Their inaugural Shabbat Unplugged was so successful that this year, the duo did it again – this time with a new partner in the form of new Hillel Director Arielle Branitsky.
“One of our goals this year, since Arielle is new to our community, was to partner with Hillel to give Arielle an opportunity to meet some more of the younger people in the community,” says Posen.
Posen and Coodin took things one step further by also combining their Shabbat Unplugged with Hillel’s annual Shabbat Shabang Shabbaton that brings together Jewish university students from Calgary, Edmonton and Winnipeg.
“It is important to us that young people not only have an opportunity to be with each other in a Jewish context but also to meet new Jewish people of the some age,” Coodin says. “We had a good mix of younger people from the three cities as well as people from Winnipeg that we had never met before.”
“I was really excited about this opportunity to merge okur (Hillel’s) annual Shabbat Shabang with Shabbat Unplugged,” Branitsky says. “It was a great chance for younger people from the three largest Jewish communities on the Prairies to forge new relationships in a Jewish setting. Programs like Shabbat Unplugged can serve as a launching pad for our younger Jewish adults who are interested in continuing to build our Jewish community into the future.”
This year’s Shabbat Unplugged took place on the weekend of January 27-29 and was held once again at Lakeview Resort at Hecla. The weekend this year attracted over 90 (including speakers) as compared to 70 last year.
The weekend began with a Kabbalat Shabbat service followed by a Shabbat morning Torah reading (led by Coodin and Posen with the participation of some of the attendees). Also helping out as facilitators were Saskatoon shaliachim Sapir and Yaniv Atiya.
One of the speakers was Ryan Bellerose, co-founder of Calgary United with Israel and B’nai Brith Canada’s advocacy co-ordinator for western Canada. Bellerose, of Aboriginal heritage, makes the case that the Jewish People are the Aboriginal people of Israel. At the Shabbaton, he spoke about the importance of identity.
Also speaking was Allyson Grant, Assistant Director, Government Relations and University Outreach for CIJA (the Centre for Israel and Jewish Affairs). Coodin reports that she put a number of pictures around a room and had participants choose which picture each one most identified with.

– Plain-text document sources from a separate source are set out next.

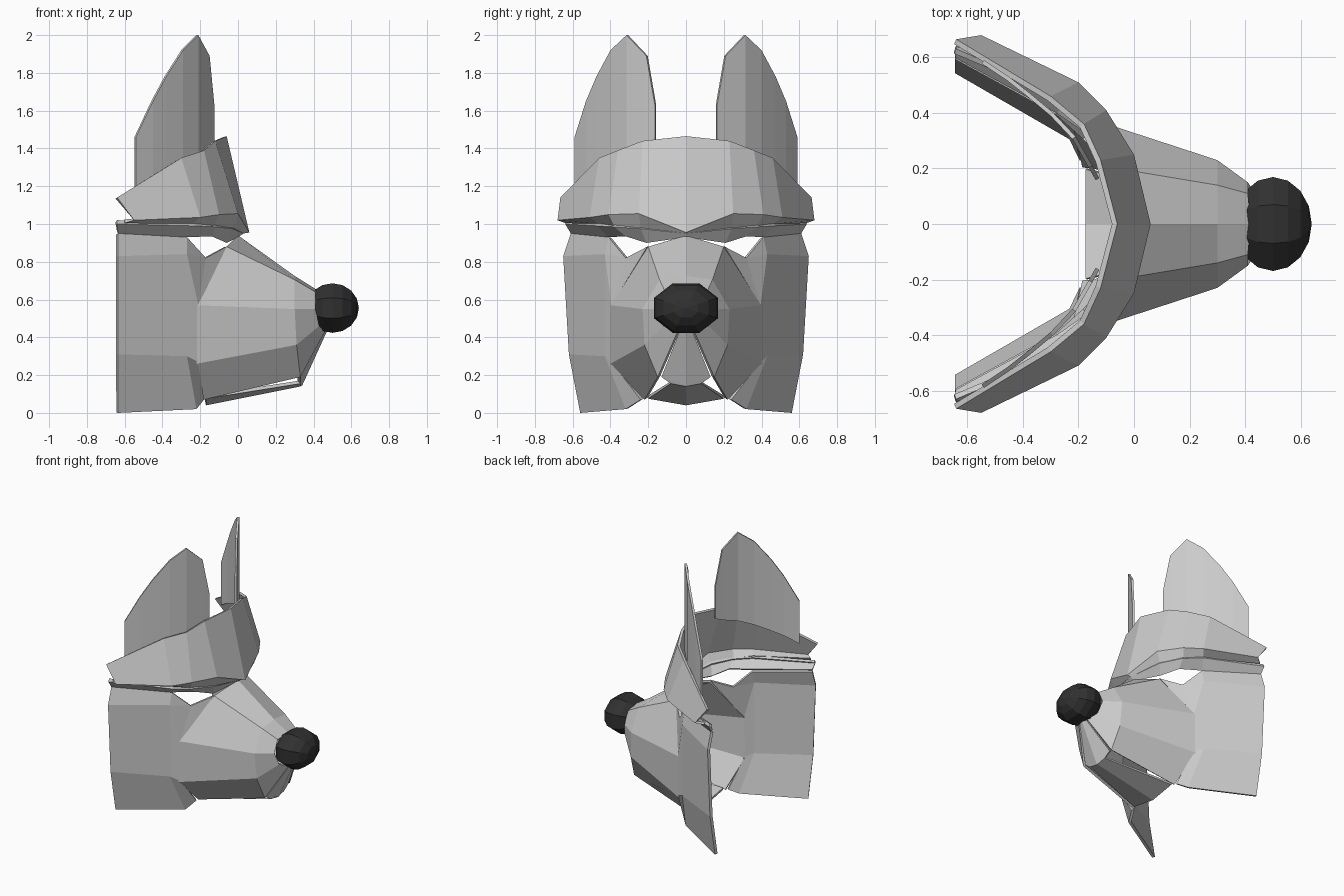
import bpy, bmesh, math
from mathutils import Vector

if "Cube" in bpy.data.objects:
    bpy.data.objects.remove(bpy.data.objects["Cube"])

INSIDE = Vector((-0.7, 0, 0.6))


def shell(name, verts, faces, thick=0.02, offset=-1):
    """Half of a sheet (y >= 0), mirrored across y and given thickness inward."""
    bm = bmesh.new()
    vs = [bm.verts.new(v) for v in verts]
    for f in faces:
        bm.faces.new([vs[i] for i in f])
    bmesh.ops.recalc_face_normals(bm, faces=bm.faces)
    if sum(f.normal.dot(f.calc_center_median() - INSIDE) * f.calc_area() for f in bm.faces) < 0:
        bmesh.ops.reverse_faces(bm, faces=bm.faces)
    me = bpy.data.meshes.new(name)
    bm.to_mesh(me)
    bm.free()
    ob = bpy.data.objects.new(name, me)
    bpy.context.collection.objects.link(ob)
    m = ob.modifiers.new("mirror", 'MIRROR')
    m.use_axis = (False, True, False)
    s = ob.modifiers.new("thickness", 'SOLIDIFY')
    s.thickness = thick
    s.offset = offset
    return ob


def grid(name, rows, **kw):
    """Sheet lofted through rows of equal length."""
    n = len(rows[0])
    verts = [p for r in rows for p in r]
    faces = [(r * n + c, r * n + c + 1, (r + 1) * n + c + 1, (r + 1) * n + c)
             for r in range(len(rows) - 1) for c in range(n - 1)]
    return shell(name, verts, faces, **kw)


# Upper muzzle: back edge, bend, nose end
grid("muzzle", [
    [(0, 0, .94), (-.06, .20, .88), (-.22, .40, .57), (-.22, .40, .26), (-.18, .22, .07)],
    [(.30, 0, .725), (.30, .14, .705), (.30, .23, .55), (.31, .22, .36), (.33, .15, .19)],
    [(.42, 0, .65), (.41, .11, .64), (.41, .15, .55), (.43, .12, .46), (.46, .045, .43)],
])

# Lower jaw
grid("lower_jaw", [
    [(-.17, 0, .04), (-.17, .20, .075)],
    [(.33, 0, .14), (.33, .08, .155)],
    [(.34, 0, .145), (.33, .13, .19)],
    [(.47, 0, .43), (.46, .035, .43)],
])

# Cheeks, wrapping from the back edge to the muzzle and under the eye
cheek = [
    (-.635, .56, .0), (-.635, .62, .31), (-.635, .65, .83), (-.635, .61, .95),
    (-.22, .32, .02), (-.27, .43, .30), (-.27, .43, .84), (-.27, .41, .93),
    (-.18, .24, .07), (-.21, .395, .27), (-.21, .395, .57), (-.17, .32, .82), (-.06, .205, .88),
]
shell("cheeks", cheek, [
    (0, 4, 5, 1), (1, 5, 6, 2), (2, 6, 7, 3),
    (4, 8, 9, 5), (5, 9, 10, 6), (6, 10, 11), (6, 11, 7), (11, 10, 12),
])

# Brow: strip above the eyes, overhanging lip, sloping forehead band
grid("brow", [
    [(0, 0, .93), (-.06, .21, .90), (-.14, .32, .935), (-.27, .41, .93), (-.635, .61, .95)],
    [(.03, 0, .95), (-.03, .24, .975), (-.12, .38, .985), (-.23, .47, .99), (-.64, .64, 1.0)],
    [(.03, 0, .965), (-.04, .23, 1.0), (-.13, .37, 1.01), (-.24, .46, 1.015), (-.64, .63, 1.02)],
])
grid("forehead_band", [
    [(.03, 0, .95), (-.03, .24, .98), (-.13, .38, .99), (-.24, .46, 1.0), (-.60, .64, 1.005)],
    [(.06, 0, .955), (0, .25, 1.055), (-.10, .41, 1.05), (-.20, .51, 1.035), (-.55, .68, 1.02)],
    [(-.06, 0, 1.465), (-.12, .23, 1.44), (-.18, .36, 1.39), (-.30, .46, 1.35), (-.64, .665, 1.14)],
])

# Ears: curved plates standing behind the forehead band
ear_xy = [(-.125, .165), (-.15, .21), (-.21, .315), (-.29, .40), (-.38, .475), (-.45, .53), (-.54, .59)]
ear_top = [1.63, 1.89, 2.0, 1.92, 1.78, 1.65, 1.46]
ear_low = [1.38, 1.36, 1.33, 1.29, 1.24, 1.20, 1.14]
grid("ears", [[(x, y, z) for (x, y), z in zip(ear_xy, zs)] for zs in (ear_low, ear_top)],
     thick=0.015)

# Nose
bpy.ops.mesh.primitive_uv_sphere_add(segments=8, ring_count=8, radius=1)
nose = bpy.context.object
nose.name = "nose"
for v in nose.data.vertices:
    a = math.pi / 8
    p, q = v.co.x, v.co.y
    y, z = p * math.cos(a) - q * math.sin(a), p * math.sin(a) + q * math.cos(a)
    v.co = (v.co.z * .14 + .50, y * .183, z * .142 + .555)
mat = bpy.data.materials.new("nose_black")
mat.diffuse_color = (.03, .03, .03, 1)
mat.use_nodes = True
mat.node_tree.nodes["Principled BSDF"].inputs["Base Color"].default_value = mat.diffuse_color
nose.data.materials.append(mat)
bm = bmesh.new()
bm.from_mesh(nose.data)
bmesh.ops.recalc_face_normals(bm, faces=bm.faces)
bm.to_mesh(nose.data)
bm.free()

“There was some interesting discussion,” Coodin says.
With 48 students graduating from the Gray Academy in June, Coodin and Posen are anticipating an even higher number of participants at next year’s Shabbat Unplugged.
Branitsky, Posen and Coodin are very grateful to the many sponsors of this Shabbaton, which include Jewish organizations, synagogues, and private donors.